Extracted records
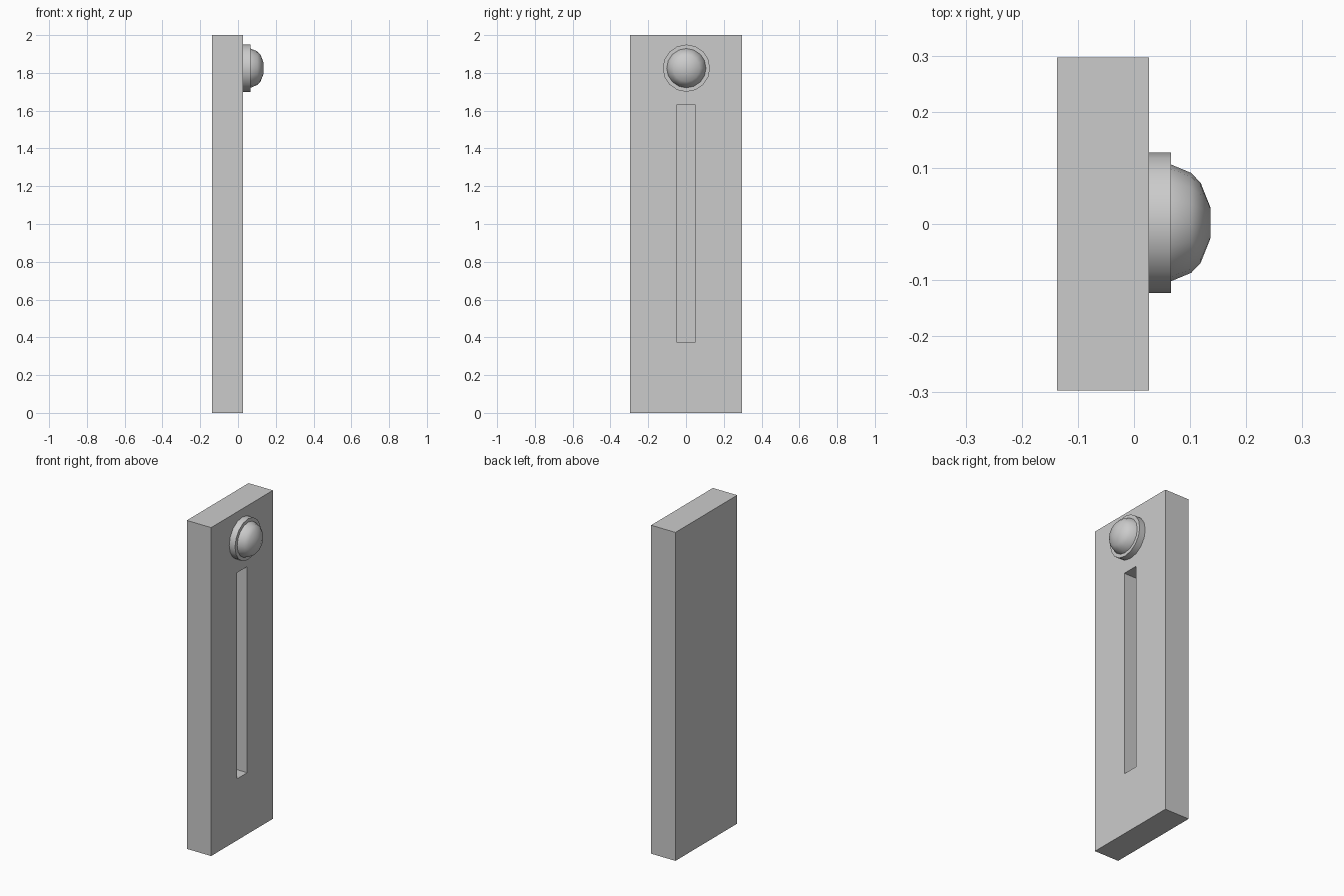
import bpy, bmesh, math

if "Cube" in bpy.data.objects:
    bpy.data.objects.remove(bpy.data.objects["Cube"])


def make_object(name, bm):
    bmesh.ops.recalc_face_normals(bm, faces=bm.faces)
    mesh = bpy.data.meshes.new(name)
    bm.to_mesh(mesh)
    bm.free()
    obj = bpy.data.objects.new(name, mesh)
    bpy.context.collection.objects.link(obj)
    return obj


def box(name, lo, hi):
    bm = bmesh.new()
    bmesh.ops.create_cube(bm, size=1)
    for v in bm.verts:
        v.co = [(a + b) / 2 + c * (b - a) for a, b, c in zip(lo, hi, v.co)]
    return make_object(name, bm)


def lathe_x(name, profile, y, z, sides=16):
    """Spin (x, radius) rings around an axis along x, capping both ends."""
    bm = bmesh.new()
    rings = []
    for x, r in profile:
        angles = [2 * math.pi * i / sides for i in range(sides)]
        rings.append([bm.verts.new((x, y + r * math.cos(a), z + r * math.sin(a)))
                      for a in angles])
    for a, b in zip(rings, rings[1:]):
        for i in range(sides):
            j = (i + 1) % sides
            bm.faces.new((a[i], a[j], b[j], b[i]))
    bm.faces.new(rings[0])
    bm.faces.new(rings[-1])
    obj = make_object(name, bm)
    bpy.ops.object.select_all(action='DESELECT')
    obj.select_set(True)
    bpy.context.view_layer.objects.active = obj
    bpy.ops.object.shade_smooth_by_angle(angle=math.radians(40))
    return obj


FRONT = 0.027

# Upright panel with a blind vertical slot
panel = box("panel", (-0.137, -0.297, 0), (FRONT, 0.297, 2))
cutter = box("slot_cutter", (FRONT - 0.11, -0.05, 0.375), (FRONT + 0.1, 0.05, 1.63))
cutter.hide_render = True
cutter.hide_set(True)
cut = panel.modifiers.new("slot", 'BOOLEAN')
cut.operation = 'DIFFERENCE'
cut.solver = 'EXACT'
cut.object = cutter

# Round button above the slot: flat collar and domed cap
lathe_x("button_collar", [(FRONT, 0.125), (0.066, 0.125)], 0.002, 1.825)
lathe_x("button_dome", [(0.06, 0.105), (0.066, 0.104), (0.102, 0.089),
                        (0.119, 0.071), (0.136, 0.028)], 0.002, 1.825)
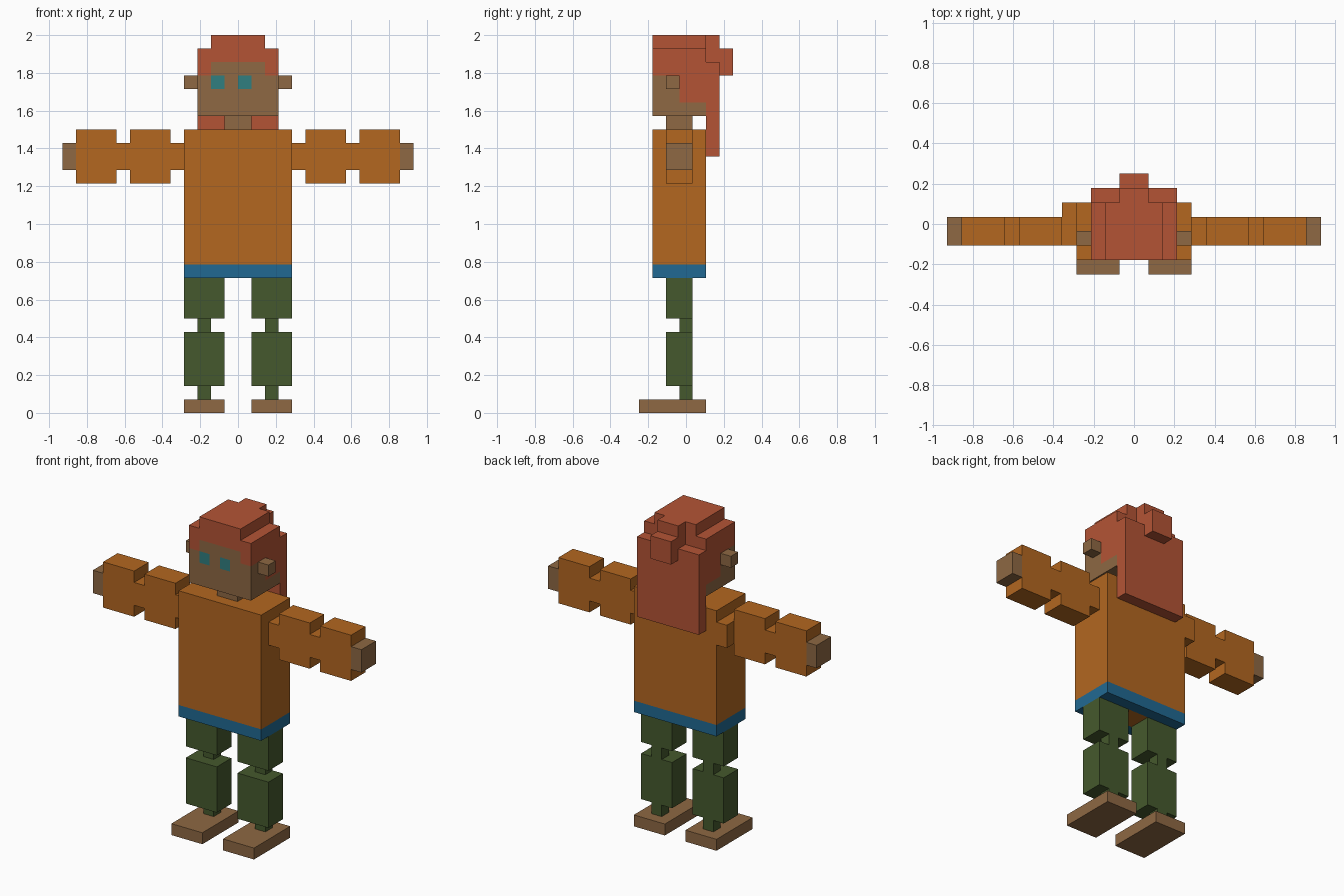
import bpy, bmesh
from mathutils import Vector

if "Cube" in bpy.data.objects:
    bpy.data.objects.remove(bpy.data.objects["Cube"])

U = 1 / 14                      # edge length of one block
cells = {}                      # block position -> (part, material)


def material(name, rgb):
    def lin(v):
        v /= 255
        return v / 12.92 if v <= 0.04045 else ((v + 0.055) / 1.055) ** 2.4
    m = bpy.data.materials.new(name)
    m.diffuse_color = (*[lin(v) for v in rgb], 1)
    m.use_nodes = True
    m.node_tree.nodes["Principled BSDF"].inputs["Base Color"].default_value = m.diffuse_color
    return m


skin = material("skin", (142, 104, 67))
hair = material("red hair", (180, 84, 53))
orange = material("orange shirt", (179, 103, 32))
blue = material("blue belt", (33, 105, 146))
green = material("green trousers", (69, 89, 45))
teal = material("teal eyes", (48, 126, 128))


def fill(part, mat, x, y, z):
    """Fill a box of blocks; later boxes replace earlier ones."""
    for i in range(*x):
        for j in range(*y):
            for k in range(*z):
                cells[i, j, k] = (part, mat)


def fill_pair(part, mat, x, y, z):
    """Fill a box on the right and its mirror image on the left."""
    fill("right_" + part, mat, x, y, z)
    fill("left_" + part, mat, (-x[1], -x[0]), y, z)


# Feet, legs with thin ankles and knees
fill_pair("foot", skin, (1, 4), (0, 5), (0, 1))
fill_pair("ankle", green, (2, 3), (3, 4), (1, 2))
fill_pair("lower_leg", green, (1, 4), (2, 4), (2, 6))
fill_pair("knee", green, (2, 3), (3, 4), (6, 7))
fill_pair("upper_leg", green, (1, 4), (2, 4), (7, 10))

# Torso with a belt around its lower edge
fill("belt", blue, (-4, 4), (1, 5), (10, 11))
fill("torso", orange, (-3, 3), (2, 4), (10, 11))
fill("torso", orange, (-4, 4), (1, 5), (11, 21))

# Arms held out sideways
fill_pair("shoulder", orange, (4, 5), (2, 4), (18, 20))
fill("left_shoulder", orange, (-5, -4), (4, 5), (18, 20))
fill_pair("upper_arm", orange, (5, 8), (2, 4), (17, 21))
fill_pair("elbow", orange, (8, 9), (2, 4), (18, 20))
fill_pair("forearm", orange, (9, 12), (2, 4), (17, 21))
fill_pair("hand", skin, (12, 13), (2, 4), (18, 20))

# Head, ears and eyes
fill("neck", skin, (-1, 1), (2, 4), (21, 22))
fill("head", skin, (-3, 3), (1, 5), (22, 26))
fill_pair("ear", skin, (3, 4), (2, 3), (24, 25))
fill("left_eye", teal, (-2, -1), (1, 2), (24, 25))
fill("right_eye", teal, (0, 1), (1, 2), (24, 25))

# Hair: back of skull, temples, cap, crown, long back and knot
fill("hair", hair, (-3, 3), (3, 5), (23, 26))
fill_pair("temple_hair", hair, (2, 3), (1, 3), (25, 26))
fill("hair", hair, (-3, 3), (1, 5), (26, 27))
fill("hair", hair, (-2, 2), (1, 5), (27, 28))
fill("hair", hair, (-1, 1), (5, 6), (26, 28))
fill("hair", hair, (-3, 3), (5, 6), (19, 26))
fill("hair_knot", hair, (-1, 1), (6, 7), (25, 27))

# One object per part, keeping only the outer block sides
for part in dict.fromkeys(p for p, m in cells.values()):
    bm = bmesh.new()
    mat = None
    for pos, (p, m) in cells.items():
        if p != part:
            continue
        mat = m
        for axis in range(3):
            for sign in (-1, 1):
                n = Vector((0, 0, 0))
                n[axis] = sign
                if tuple(int(a + b) for a, b in zip(pos, n)) in cells:
                    continue
                s = Vector((0, 0, 0))
                s[(axis + 1) % 3] = 1
                t = n.cross(s)
                c = Vector(pos) + Vector((0.5, -3, 0.5)) + n / 2
                corners = (-s - t, s - t, s + t, t - s)
                bm.faces.new([bm.verts.new((c + q / 2) * U) for q in corners])
    bmesh.ops.remove_doubles(bm, verts=bm.verts, dist=U / 100)
    bmesh.ops.dissolve_limit(bm, angle_limit=0.01, verts=bm.verts, edges=bm.edges)
    mesh = bpy.data.meshes.new(part)
    bm.to_mesh(mesh)
    bm.free()
    mesh.materials.append(mat)
    bpy.context.collection.objects.link(bpy.data.objects.new(part, mesh))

About this exercise: What you give back must be exactly the lines from the opening line of the entries through the line holding "obj = make_object(name, bm)", with no pictures.

Response:
import bpy, bmesh, math

if "Cube" in bpy.data.objects:
    bpy.data.objects.remove(bpy.data.objects["Cube"])


def make_object(name, bm):
    bmesh.ops.recalc_face_normals(bm, faces=bm.faces)
    mesh = bpy.data.meshes.new(name)
    bm.to_mesh(mesh)
    bm.free()
    obj = bpy.data.objects.new(name, mesh)
    bpy.context.collection.objects.link(obj)
    return obj


def box(name, lo, hi):
    bm = bmesh.new()
    bmesh.ops.create_cube(bm, size=1)
    for v in bm.verts:
        v.co = [(a + b) / 2 + c * (b - a) for a, b, c in zip(lo, hi, v.co)]
    return make_object(name, bm)


def lathe_x(name, profile, y, z, sides=16):
    """Spin (x, radius) rings around an axis along x, capping both ends."""
    bm = bmesh.new()
    rings = []
    for x, r in profile:
        angles = [2 * math.pi * i / sides for i in range(sides)]
        rings.append([bm.verts.new((x, y + r * math.cos(a), z + r * math.sin(a)))
                      for a in angles])
    for a, b in zip(rings, rings[1:]):
        for i in range(sides):
            j = (i + 1) % sides
            bm.faces.new((a[i], a[j], b[j], b[i]))
    bm.faces.new(rings[0])
    bm.faces.new(rings[-1])
    obj = make_object(name, bm)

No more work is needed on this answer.